=== Section Start ===

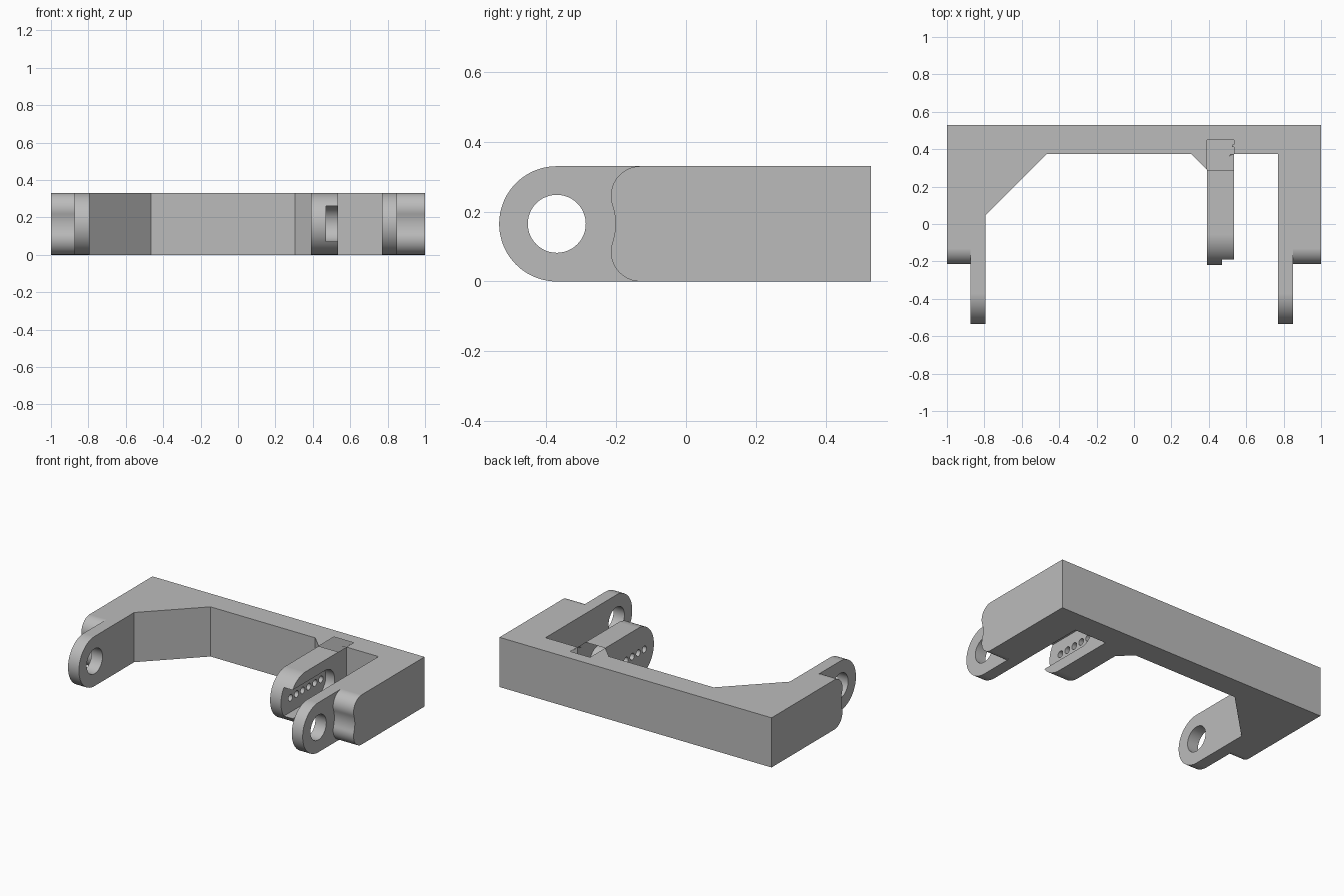
import bpy, bmesh
from math import radians, sin, cos, sqrt, atan2, degrees

if "Cube" in bpy.data.objects:
    bpy.data.objects.remove(bpy.data.objects["Cube"], do_unlink=True)

H = 0.33            # overall height
MID = H / 2
PIN_Y = -0.37       # pin axis
BACK = 0.45         # arms run into the back beam up to here

grey = bpy.data.materials.new("plain grey")
grey.use_nodes = True
grey.diffuse_color = (0.5, 0.5, 0.5, 1)
grey.node_tree.nodes["Principled BSDF"].inputs["Base Color"].default_value = (0.5, 0.5, 0.5, 1)


def arc(cy, cz, r, a0, a1, n):
    """Points on an arc, angles in degrees."""
    angles = [radians(a0 + (a1 - a0) * i / n) for i in range(n + 1)]
    return [(cy + r * cos(a), cz + r * sin(a)) for a in angles]


def prism(name, points, axis, lo, hi):
    """Extrude a closed profile: (x, y) along z, or (y, z) along x."""
    place = (lambda p, t: (p[0], p[1], t)) if axis == "z" else (lambda p, t: (t, p[0], p[1]))
    bm = bmesh.new()
    face = bm.faces.new([bm.verts.new(place(p, lo)) for p in points])
    new = bmesh.ops.extrude_face_region(bm, geom=[face])["geom"]
    shift = (0, 0, hi - lo) if axis == "z" else (hi - lo, 0, 0)
    bmesh.ops.translate(bm, vec=shift, verts=[v for v in new if isinstance(v, bmesh.types.BMVert)])
    bmesh.ops.recalc_face_normals(bm, faces=bm.faces)
    mesh = bpy.data.meshes.new(name)
    bm.to_mesh(mesh)
    bm.free()
    mesh.materials.append(grey)
    ob = bpy.data.objects.new(name, mesh)
    bpy.context.collection.objects.link(ob)
    return ob


def combine(target, other, operation):
    """Apply a boolean and drop the second operand."""
    mod = target.modifiers.new(operation.lower(), "BOOLEAN")
    mod.operation, mod.solver, mod.object = operation, "EXACT", other
    bpy.context.view_layer.objects.active = target
    bpy.ops.object.modifier_apply(modifier=mod.name)
    bpy.data.objects.remove(other, do_unlink=True)


def cylinder(name, y, r, lo, hi, n):
    return prism(name, arc(y, MID, r, 0, 360, n)[:-1], "x", lo, hi)


# Back beam with the gusset on one side and the small chamfer at the middle arm
bracket = prism("bracket", [
    (-1, 0.53), (-1, 0.045), (-0.795, 0.045), (-0.465, 0.375), (0.305, 0.375),
    (0.39, 0.29), (0.535, 0.29), (0.535, 0.375), (1, 0.375), (1, 0.53)], "z", 0, H)

# Side blocks: rounded corners and a hollow concentric with the pin
r = 0.085
cy = -0.215 + r
tilt = degrees(atan2(MID - r, cy - PIN_Y))
hollow = sqrt((cy - PIN_Y) ** 2 + (MID - r) ** 2) - r
block = ([(BACK, 0)] + arc(cy, r, r, 270, 180 - tilt, 20)
         + arc(PIN_Y, MID, hollow, -tilt, tilt, 10)[1:-1]
         + arc(cy, H - r, r, 180 + tilt, 90, 20) + [(BACK, H)])
for lo, hi in ((-1, -0.875), (0.85, 1)):
    combine(bracket, prism("side_block", block, "x", lo, hi), "UNION")


def rounded_bar(y):
    return [(BACK, 0)] + arc(y, MID, MID, 270, 90, 36) + [(BACK, H)]


# Lugs and the middle arm
for name, y, lo, hi in (("left_lug", PIN_Y, 0.77, 0.85),
                        ("right_lug", PIN_Y, -0.875, -0.795),
                        ("middle_arm", -0.055, 0.39, 0.535)):
    combine(bracket, prism(name, rounded_bar(y), "x", lo, hi), "UNION")

# Pin holes
for lo in (-0.95, 0.7):
    combine(bracket, cylinder("pin_hole", PIN_Y, 0.083, lo, lo + 0.22, 48), "DIFFERENCE")

# Open slot in the middle arm, closed by a round end
slot = [(-0.3, MID - 0.095)] + arc(0.155, MID, 0.095, -90, 90, 32) + [(-0.3, MID + 0.095)]
combine(bracket, prism("slot", slot, "x", 0.47, 0.6), "DIFFERENCE")

# Row of small holes through the slot floor
for i in range(6):
    combine(bracket, cylinder("small_hole", -0.12 + 0.064 * i, 0.022, 0.3, 0.5, 24), "DIFFERENCE")

# Merge flat regions left by the joins, then shade
bm = bmesh.new()
bm.from_mesh(bracket.data)
bmesh.ops.remove_doubles(bm, verts=bm.verts, dist=0.0001)
bmesh.ops.dissolve_limit(bm, angle_limit=radians(0.5), verts=bm.verts, edges=bm.edges)
bm.to_mesh(bracket.data)
bm.free()
for ob in bpy.context.selected_objects:
    ob.select_set(False)
bracket.select_set(True)
bpy.context.view_layer.objects.active = bracket
bpy.ops.object.shade_smooth_by_angle(angle=radians(30))
weighted = bracket.modifiers.new("weighted normals", "WEIGHTED_NORMAL")
weighted.keep_sharp = True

=== Section End ===

*Task directions:*
Would you copy out every line in the records that includes the string "bracket"?

*Task result:*
bracket = prism("bracket", [
    combine(bracket, prism("side_block", block, "x", lo, hi), "UNION")
    combine(bracket, prism(name, rounded_bar(y), "x", lo, hi), "UNION")
    combine(bracket, cylinder("pin_hole", PIN_Y, 0.083, lo, lo + 0.22, 48), "DIFFERENCE")
combine(bracket, prism("slot", slot, "x", 0.47, 0.6), "DIFFERENCE")
    combine(bracket, cylinder("small_hole", -0.12 + 0.064 * i, 0.022, 0.3, 0.5, 24), "DIFFERENCE")
bm.from_mesh(bracket.data)
bm.to_mesh(bracket.data)
bracket.select_set(True)
bpy.context.view_layer.objects.active = bracket
weighted = bracket.modifiers.new("weighted normals", "WEIGHTED_NORMAL")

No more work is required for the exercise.